Task directions: Reproduce the entries exactly and omit the pictures.

Entries shown:
----
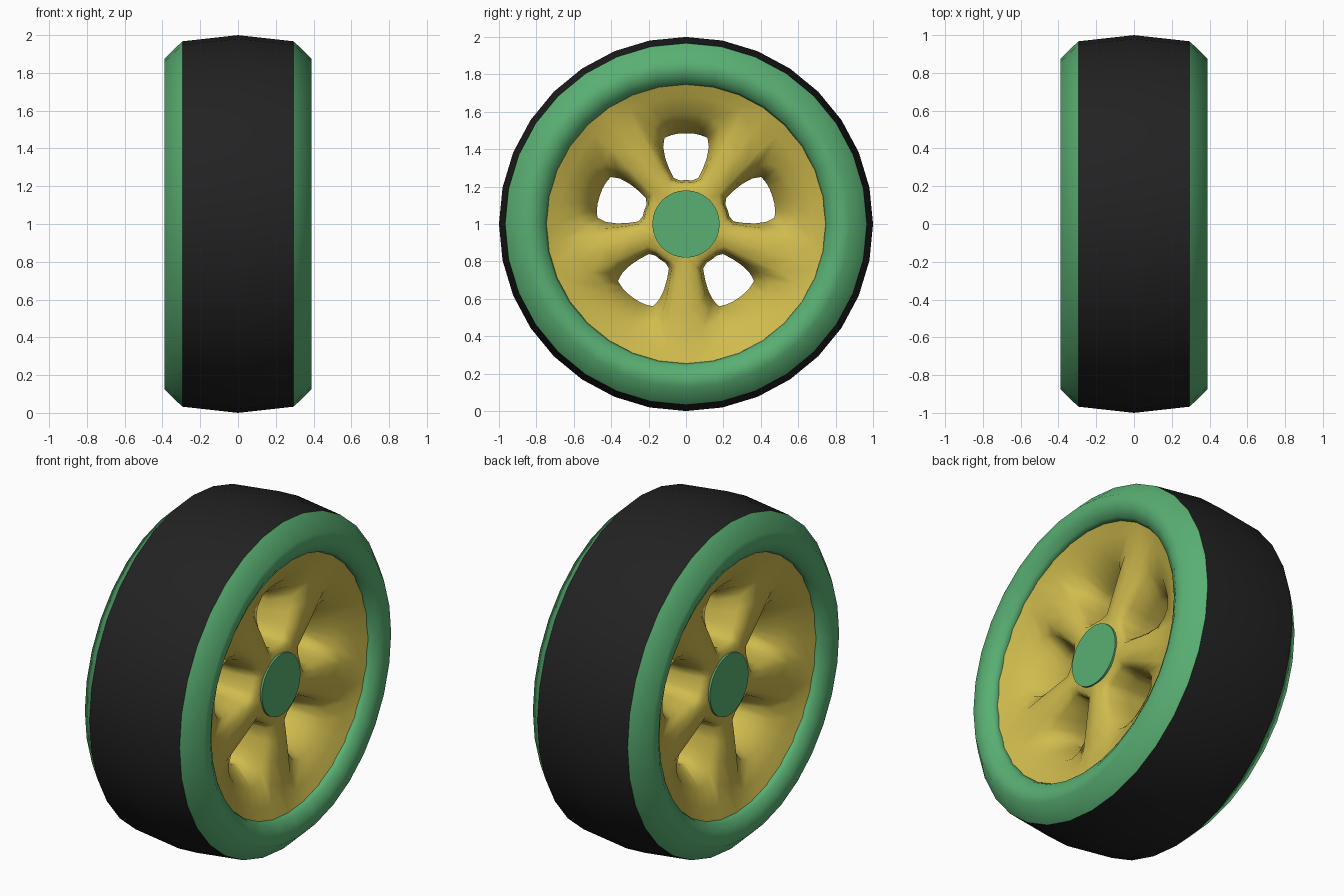
import bpy, bmesh, math

if "Cube" in bpy.data.objects:
    bpy.data.objects.remove(bpy.data.objects["Cube"])

SIDES = 32


def material(name, rgb):
    m = bpy.data.materials.new(name)
    m.diffuse_color = (*rgb, 1)
    m.use_nodes = True
    m.node_tree.nodes["Principled BSDF"].inputs["Base Color"].default_value = m.diffuse_color
    return m


BLACK = material("black rubber", (0.016, 0.016, 0.016))
GREEN = material("green", (0.10, 0.43, 0.17))
GOLD = material("gold", (0.63, 0.50, 0.075))


def polar(x, r, a):
    """Point at angle a from the top, around the wheel axis."""
    return (x, r * math.sin(a), 1 + r * math.cos(a))


def finish(name, bm, mat):
    me = bpy.data.meshes.new(name)
    bm.to_mesh(me)
    bm.free()
    me.materials.append(mat)
    ob = bpy.data.objects.new(name, me)
    bpy.context.collection.objects.link(ob)
    for p in me.polygons:
        p.use_smooth = True
    return ob


def revolve(name, profile, mat, cap=False):
    bm = bmesh.new()
    rings = [[bm.verts.new(polar(x, r, 2 * math.pi * i / SIDES))
              for i in range(SIDES)] for x, r in profile]
    for a, b in zip(rings, rings[1:]):
        for i in range(SIDES):
            j = (i + 1) % SIDES
            bm.faces.new((a[i], a[j], b[j], b[i]))
    if cap:
        bm.faces.new(rings[0])
        bm.faces.new(rings[-1])
    bmesh.ops.recalc_face_normals(bm, faces=bm.faces)
    for e in bm.edges:
        if len(e.link_faces) == 2 and e.calc_face_angle() > math.radians(60):
            e.smooth = False
    return finish(name, bm, mat)


# Tread, both sidewalls and the hub
revolve("tread", [(-0.295, 0.967), (0, 1.0), (0.295, 0.967)], BLACK)
for side, s in (("right", 1), ("left", -1)):
    wall = [(0.295, 0.967), (0.39, 0.875), (0.387, 0.81),
            (0.355, 0.757), (0.325, 0.745), (0.29, 0.765)]
    revolve(side + "_sidewall", [(s * x, r) for x, r in wall], GREEN)
revolve("hub", [(-0.283, 0.18), (0.283, 0.18)], GREEN, cap=True)

# Half outlines of one spoke opening, hub side to rim side: (degrees, radius, x)
SECTOR = [(0, .17, .272), (18, .17, .272), (36, .17, .275), (36, .32, .28),
          (36, .46, .285), (36, .60, .29), (36, .752, .33), (24, .752, .33),
          (12, .752, .33), (0, .752, .33)]
LIP = [(0, .205, .268), (14, .21, .268), (24, .235, .27), (25, .32, .272),
       (26, .44, .275), (27, .57, .28), (26, .68, .298), (18, .68, .298),
       (9, .68, .298), (0, .68, .298)]
POCKET = [(0, .226, .24), (10, .226, .24), (18, .25, .24), (20, .32, .235),
          (21, .40, .235), (21, .48, .24), (18.5, .545, .25), (13, .58, .25),
          (7, .59, .25), (0, .59, .25)]
HOLE = [(0, .235), (8, .235), (15, .255), (17, .31), (17.5, .37),
        (16.5, .43), (14, .475), (9, .482), (5, .485), (0, .485)]
LOOPS = [SECTOR, LIP, POCKET,
         [(a, r, 0.12) for a, r in HOLE], [(a, r, 0) for a, r in HOLE]]

# Five-spoke gold wheel: bridge the outlines, repeat around and mirror
bm = bmesh.new()
for k in range(5):
    for s in (1, -1):
        rings = []
        for half in LOOPS:
            full = half + [(-a, r, x) for a, r, x in half[-2:0:-1]]
            rings.append([bm.verts.new(polar(s * x, r, math.radians(a + 72 * k)))
                          for a, r, x in full])
        for o, i in zip(rings, rings[1:]):
            for n in range(len(o)):
                m = (n + 1) % len(o)
                bm.faces.new((o[n], o[m], i[m], i[n])[::s])
bmesh.ops.remove_doubles(bm, verts=bm.verts, dist=0.0005)
finish("spoked_wheel", bm, GOLD)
----
Result of this exercise:
import bpy, bmesh, math

if "Cube" in bpy.data.objects:
    bpy.data.objects.remove(bpy.data.objects["Cube"])

SIDES = 32


def material(name, rgb):
    m = bpy.data.materials.new(name)
    m.diffuse_color = (*rgb, 1)
    m.use_nodes = True
    m.node_tree.nodes["Principled BSDF"].inputs["Base Color"].default_value = m.diffuse_color
    return m


BLACK = material("black rubber", (0.016, 0.016, 0.016))
GREEN = material("green", (0.10, 0.43, 0.17))
GOLD = material("gold", (0.63, 0.50, 0.075))


def polar(x, r, a):
    """Point at angle a from the top, around the wheel axis."""
    return (x, r * math.sin(a), 1 + r * math.cos(a))


def finish(name, bm, mat):
    me = bpy.data.meshes.new(name)
    bm.to_mesh(me)
    bm.free()
    me.materials.append(mat)
    ob = bpy.data.objects.new(name, me)
    bpy.context.collection.objects.link(ob)
    for p in me.polygons:
        p.use_smooth = True
    return ob


def revolve(name, profile, mat, cap=False):
    bm = bmesh.new()
    rings = [[bm.verts.new(polar(x, r, 2 * math.pi * i / SIDES))
              for i in range(SIDES)] for x, r in profile]
    for a, b in zip(rings, rings[1:]):
        for i in range(SIDES):
            j = (i + 1) % SIDES
            bm.faces.new((a[i], a[j], b[j], b[i]))
    if cap:
        bm.faces.new(rings[0])
        bm.faces.new(rings[-1])
    bmesh.ops.recalc_face_normals(bm, faces=bm.faces)
    for e in bm.edges:
        if len(e.link_faces) == 2 and e.calc_face_angle() > math.radians(60):
            e.smooth = False
    return finish(name, bm, mat)


# Tread, both sidewalls and the hub
revolve("tread", [(-0.295, 0.967), (0, 1.0), (0.295, 0.967)], BLACK)
for side, s in (("right", 1), ("left", -1)):
    wall = [(0.295, 0.967), (0.39, 0.875), (0.387, 0.81),
            (0.355, 0.757), (0.325, 0.745), (0.29, 0.765)]
    revolve(side + "_sidewall", [(s * x, r) for x, r in wall], GREEN)
revolve("hub", [(-0.283, 0.18), (0.283, 0.18)], GREEN, cap=True)

# Half outlines of one spoke opening, hub side to rim side: (degrees, radius, x)
SECTOR = [(0, .17, .272), (18, .17, .272), (36, .17, .275), (36, .32, .28),
          (36, .46, .285), (36, .60, .29), (36, .752, .33), (24, .752, .33),
          (12, .752, .33), (0, .752, .33)]
LIP = [(0, .205, .268), (14, .21, .268), (24, .235, .27), (25, .32, .272),
       (26, .44, .275), (27, .57, .28), (26, .68, .298), (18, .68, .298),
       (9, .68, .298), (0, .68, .298)]
POCKET = [(0, .226, .24), (10, .226, .24), (18, .25, .24), (20, .32, .235),
          (21, .40, .235), (21, .48, .24), (18.5, .545, .25), (13, .58, .25),
          (7, .59, .25), (0, .59, .25)]
HOLE = [(0, .235), (8, .235), (15, .255), (17, .31), (17.5, .37),
        (16.5, .43), (14, .475), (9, .482), (5, .485), (0, .485)]
LOOPS = [SECTOR, LIP, POCKET,
         [(a, r, 0.12) for a, r in HOLE], [(a, r, 0) for a, r in HOLE]]

# Five-spoke gold wheel: bridge the outlines, repeat around and mirror
bm = bmesh.new()
for k in range(5):
    for s in (1, -1):
        rings = []
        for half in LOOPS:
            full = half + [(-a, r, x) for a, r, x in half[-2:0:-1]]
            rings.append([bm.verts.new(polar(s * x, r, math.radians(a + 72 * k)))
                          for a, r, x in full])
        for o, i in zip(rings, rings[1:]):
            for n in range(len(o)):
                m = (n + 1) % len(o)
                bm.faces.new((o[n], o[m], i[m], i[n])[::s])
bmesh.ops.remove_doubles(bm, verts=bm.verts, dist=0.0005)
finish("spoked_wheel", bm, GOLD)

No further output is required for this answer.